Our collective behavior
Also in daily life web-related media affect our behavior. Social media are an example: Because social media make it so easy to share things with others, we share more things with more people. Also the things we normally would keep to ourselves. And it is difficult to not partake in it. The use of social media is something that is imposed by the group. If you decide not to join, then you are cutting yourself off. And this does not only have implications for yourself. Thus, the demand of the group is decisive, and it is different from the individual opinions of the group. There is not necessarily a leader, but it's rather the interpersonal tendencies and processes that determine what happens. Like in a swarm. And in the perspective of the swarm, also the not doing, can be percieved as an action. This form of collectivity can be perceived in all web-related media. It seems an intrinsic property of these media that they magnify group behavior.
5 ) Show off, don't tell –
The Internet folly
Glamour stars were the gods of the 20th century. They were distant and unreachable, but yet so easy to identify with and so close to our hearts. Maybe it was because of their unreachability, that we are so fond of them, because they appeal so much to the imagination. Nowadays we are both the reciever and the messenger in the media paradigm. Web based media allow us to send an (manipulated) image of ourselves into the world. Self-dissimulation, something that was previously reserved for stars in films, has become a new norm.
But where film is able to tell stories and to transmit feelings, the web on the other hand is more likely to cause a decay of these human qualities:
Film is a perfect extension of our emotions. Film allows us to feel what another person feels, because it offers us a peek over the shoulder of the main characters of the story. Web based media are missing this quality because they often -intrinsically- are inducing an overload of information. Thereby, causal, contextual and narrative features are becoming overshadowed. This results in a much more fragmented picture of the situation, in which the way we are profiling ourselves is becoming increasingly important.
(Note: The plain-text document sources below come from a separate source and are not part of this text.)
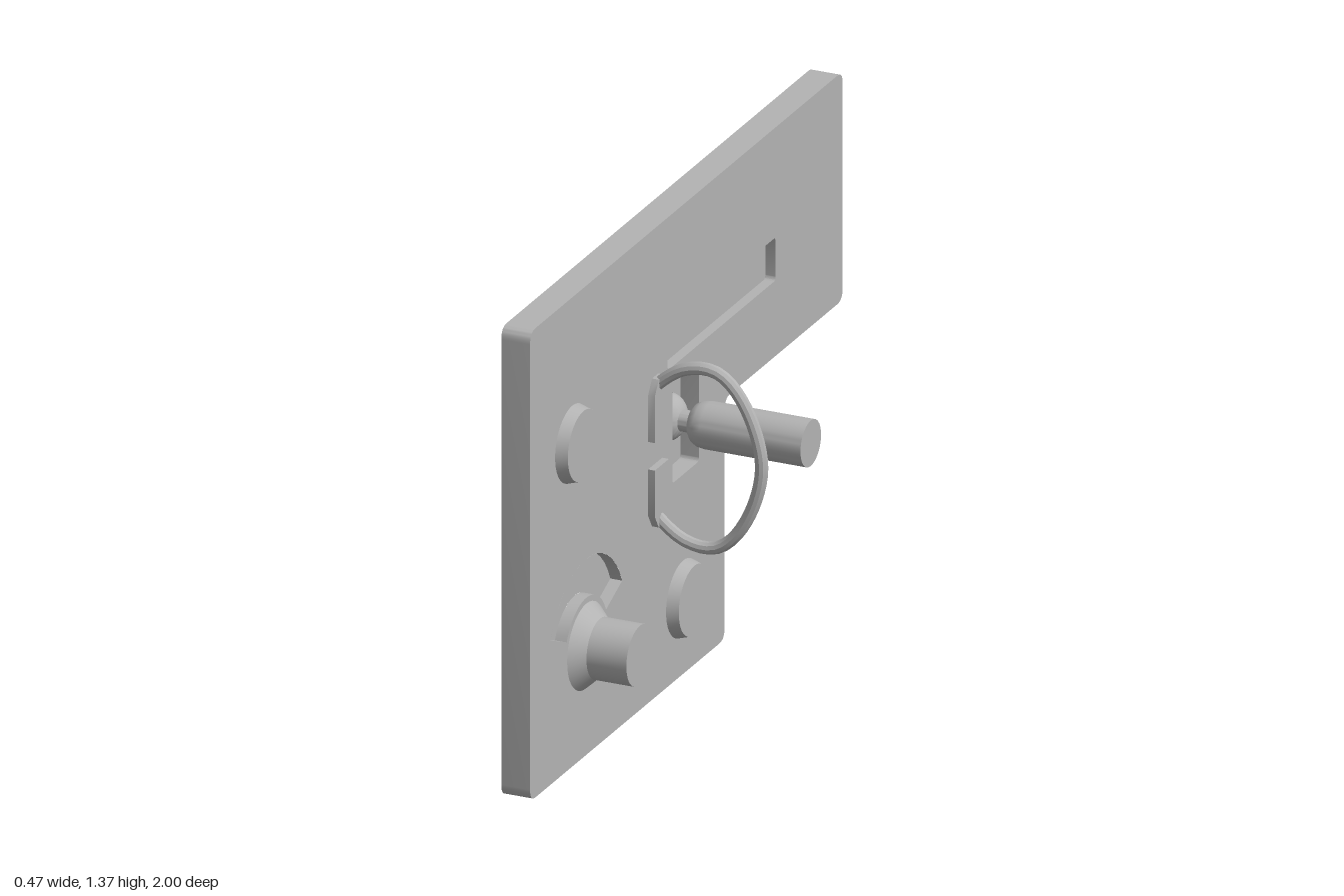
import * as THREE from 'three';
import { toCreasedNormals } from 'three/addons/utils/BufferGeometryUtils.js';

const FACE = -0.14, BACK = -0.225; // panel face and open rim, along x

export function createModel() {
  const model = new THREE.Group();
  const grey = new THREE.MeshStandardMaterial({ color: 0xb3b3b3, side: THREE.DoubleSide });
  grey.name = 'grey';

  const add = (name, geometry, parent = model) => {
    const mesh = new THREE.Mesh(toCreasedNormals(geometry, 0.6), grey);
    mesh.name = name;
    parent.add(mesh);
    return mesh;
  };

  // Outlines are drawn in (-z, y) and turned to face +x.
  const turn = (g, x) => g.rotateY(Math.PI / 2).translate(x, 0, 0);

  // Polygon with every corner rounded by r
  const rounded = (corners, r) => {
    const p = corners.map(c => new THREE.Vector2(...c));
    const s = new THREE.Shape();
    p.forEach((c, i) => {
      const a = p[(i + p.length - 1) % p.length], b = p[(i + 1) % p.length];
      const from = a.clone().sub(c).setLength(r).add(c);
      const to = b.clone().sub(c).setLength(r).add(c);
      if (i) s.lineTo(from.x, from.y); else s.moveTo(from.x, from.y);
      s.quadraticCurveTo(c.x, c.y, to.x, to.y);
    });
    s.closePath();
    return s;
  };
  const rect = (u0, u1, y0, y1, r) => rounded([[u0, y0], [u1, y0], [u1, y1], [u0, y1]], r);

  // Thin wall following an outline between two x positions
  const wall = (shape, x0, x1) => {
    const pts = shape.getPoints(8), pos = [], index = [];
    pts.forEach(p => pos.push(x0, p.y, -p.x, x1, p.y, -p.x));
    for (let i = 0; i < pts.length; i++) {
      const a = 2 * i, b = 2 * ((i + 1) % pts.length);
      index.push(a, b, b + 1, a, b + 1, a + 1);
    }
    const g = new THREE.BufferGeometry();
    g.setAttribute('position', new THREE.Float32BufferAttribute(pos, 3));
    g.setIndex(index);
    return g;
  };

  // Turned part with its axis along x; profile is [radius, x]
  const turned = (name, profile, y, z, segments = 40) => add(name,
    new THREE.LatheGeometry(profile.map(p => new THREE.Vector2(...p)), segments)
      .rotateZ(-Math.PI / 2).translate(0, y, z));

  // Recess outlines
  const slot = rect(-0.12, 0.57, 0.92, 1.045, 0.012);
  const leverWell = rect(-0.09, 0.08, 0.58, 0.87, 0.012);
  const dialArc = new THREE.Shape();
  const sweep = 0.41;
  dialArc.absarc(-0.64, 0.32, 0.25, sweep, Math.PI - sweep, false);
  dialArc.absarc(-0.64, 0.32, 0.137, Math.PI - sweep, sweep, true);
  dialArc.closePath();

  // L-shaped panel: pierced face plus a rim open at the back
  const outline = rounded([[-1, 0], [0.245, 0], [0.245, 0.7], [1, 0.7], [1, 1.365], [-1, 1.365]], 0.035);
  add('panelRim', wall(outline, BACK, FACE));
  outline.holes.push(slot, leverWell, dialArc);
  add('panelFace', turn(new THREE.ShapeGeometry(outline, 16), FACE));

  // Sunken trays
  const socketHole = new THREE.Path().absarc(0, 0.73, 0.068, 0, Math.PI * 2, true);
  const recess = (name, shape, depth, hole) => {
    const group = new THREE.Group();
    group.name = name;
    model.add(group);
    add(name + 'Wall', wall(shape, FACE - depth, FACE), group);
    const floor = new THREE.Shape(shape.getPoints(16));
    if (hole) floor.holes.push(hole);
    add(name + 'Floor', turn(new THREE.ShapeGeometry(floor, 16), FACE - depth), group);
  };
  recess('labelSlot', slot, 0.03);
  recess('leverWell', leverWell, 0.055, socketHole);
  recess('dialArc', dialArc, 0.035);

  // Socket collar behind the lever with a domed seat
  turned('socketCollar', [[0.068, -0.235], [0.068, -0.195]], 0.73, 0);
  const dome = [];
  for (let i = 0; i <= 8; i++) {
    const a = i / 8 * Math.PI / 2;
    dome.push([0.068 * Math.cos(a), -0.2 + 0.058 * Math.sin(a)]);
  }
  turned('socketDome', dome, 0.73, 0);

  // Lever grip on its narrow neck
  turned('lever', [[0.03, -0.16], [0.03, -0.12], [0.042, -0.118], [0.055, -0.108],
    [0.063, -0.092], [0.066, -0.07], [0.066, 0.23], [0, 0.23]], 0.73, 0.005);

  // Dial knob with flared skirt
  turned('dialKnob', [[0.123, FACE], [0.086, -0.1], [0.086, 0.018], [0, 0.018]], 0.317, 0.64);

  // Round buttons
  for (const [y, z] of [[0.94, 0.73], [0.22, 0.02]])
    turned('roundButton', [[0.11, FACE], [0.1, -0.107], [0, -0.107]], y, z);

  // Mirrored mounting pads for the pull handle
  for (const s of [1, -1]) {
    const pad = new THREE.Shape([[0.045, 0.04], [0.045, 0.175], [0.02, 0.215], [-0.02, 0.215],
      [-0.045, 0.175], [-0.045, 0.04]].map(([u, y]) => new THREE.Vector2(u - 0.2, 0.72 + s * y)));
    add('handlePad', turn(new THREE.ExtrudeGeometry(pad, { depth: 0.02, bevelEnabled: false }), FACE));
  }

  // Pull handle: a rounded loop standing out from the pads
  const half = [[-0.135, 0.19], [-0.105, 0.217], [-0.06, 0.246], [0, 0.26], [0.05, 0.25],
    [0.1, 0.205], [0.15, 0.11]];
  const path = [...half, [0.172, 0], ...half.slice().reverse().map(([x, y]) => [x, -y])]
    .map(([x, y]) => new THREE.Vector3(x, 0.72 + y, 0.197 - 0.02 * x));
  add('pullHandle', new THREE.TubeGeometry(new THREE.CatmullRomCurve3(path), 40, 0.018, 10));

  return model;
}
In the folly culture that emerges by this, everything must be measurable and able to communicate clearly to the outside. The risk is that this may lead to shallowness. Because things communicate best when they are especially 'cute', 'nice', 'shocking' or 'spectacular'. Therefore subtle or complicated things get a chance less easily. The cinematic axiom "Show, don't tell" (a rule in cinema, implying that movie-dialogues may not refer to anything that is not in the picture) takes on a whole different meaning in the context of the web. It is all about visibility.
Surprisingly enough, it are often the things on the edge of the acceptable, that clearly reveal what is happening. Take Chatroulette for example: Chatroulette is a social medium wich enables you to have video-chat conversations with random strangers from around the world. It allows you to type against each other and to click each other away if you don't like the conversation. It is astonishing to see what happens when you give people this means: Chatroulette is a platform for the most basal and vulgar scenario's imaginable. Due to Chatroulette other people really remain 'others'. They are degraded to a screen somewhere far away, about which you don't have to worry, and to which you can say and do anything you want, because it does not matter.
Although Chatroulette seems very repellent to me, I find it very interesting as a phenomonem. It is a perfect metaphor for the problems that we could be facing as technology becomes more important to our lives. It could be seen as a warning sign that without the right strategies, the web may result into an immense superficiality. And in a dehumanisation of "the others", wich will eventually imply a loss of our own humanness as well.
I am a conservative regarding social media. I think it is important to stay critical and to ask questions about media and technology. I consider it my role as an artist to reflect on technological formats and social paradigms in society. In order to do so, I am creating new media-formats myself, to test an try to see what happens, and to deconstruct the mechanisms behind our technologies.
Marleen Andela - February 2012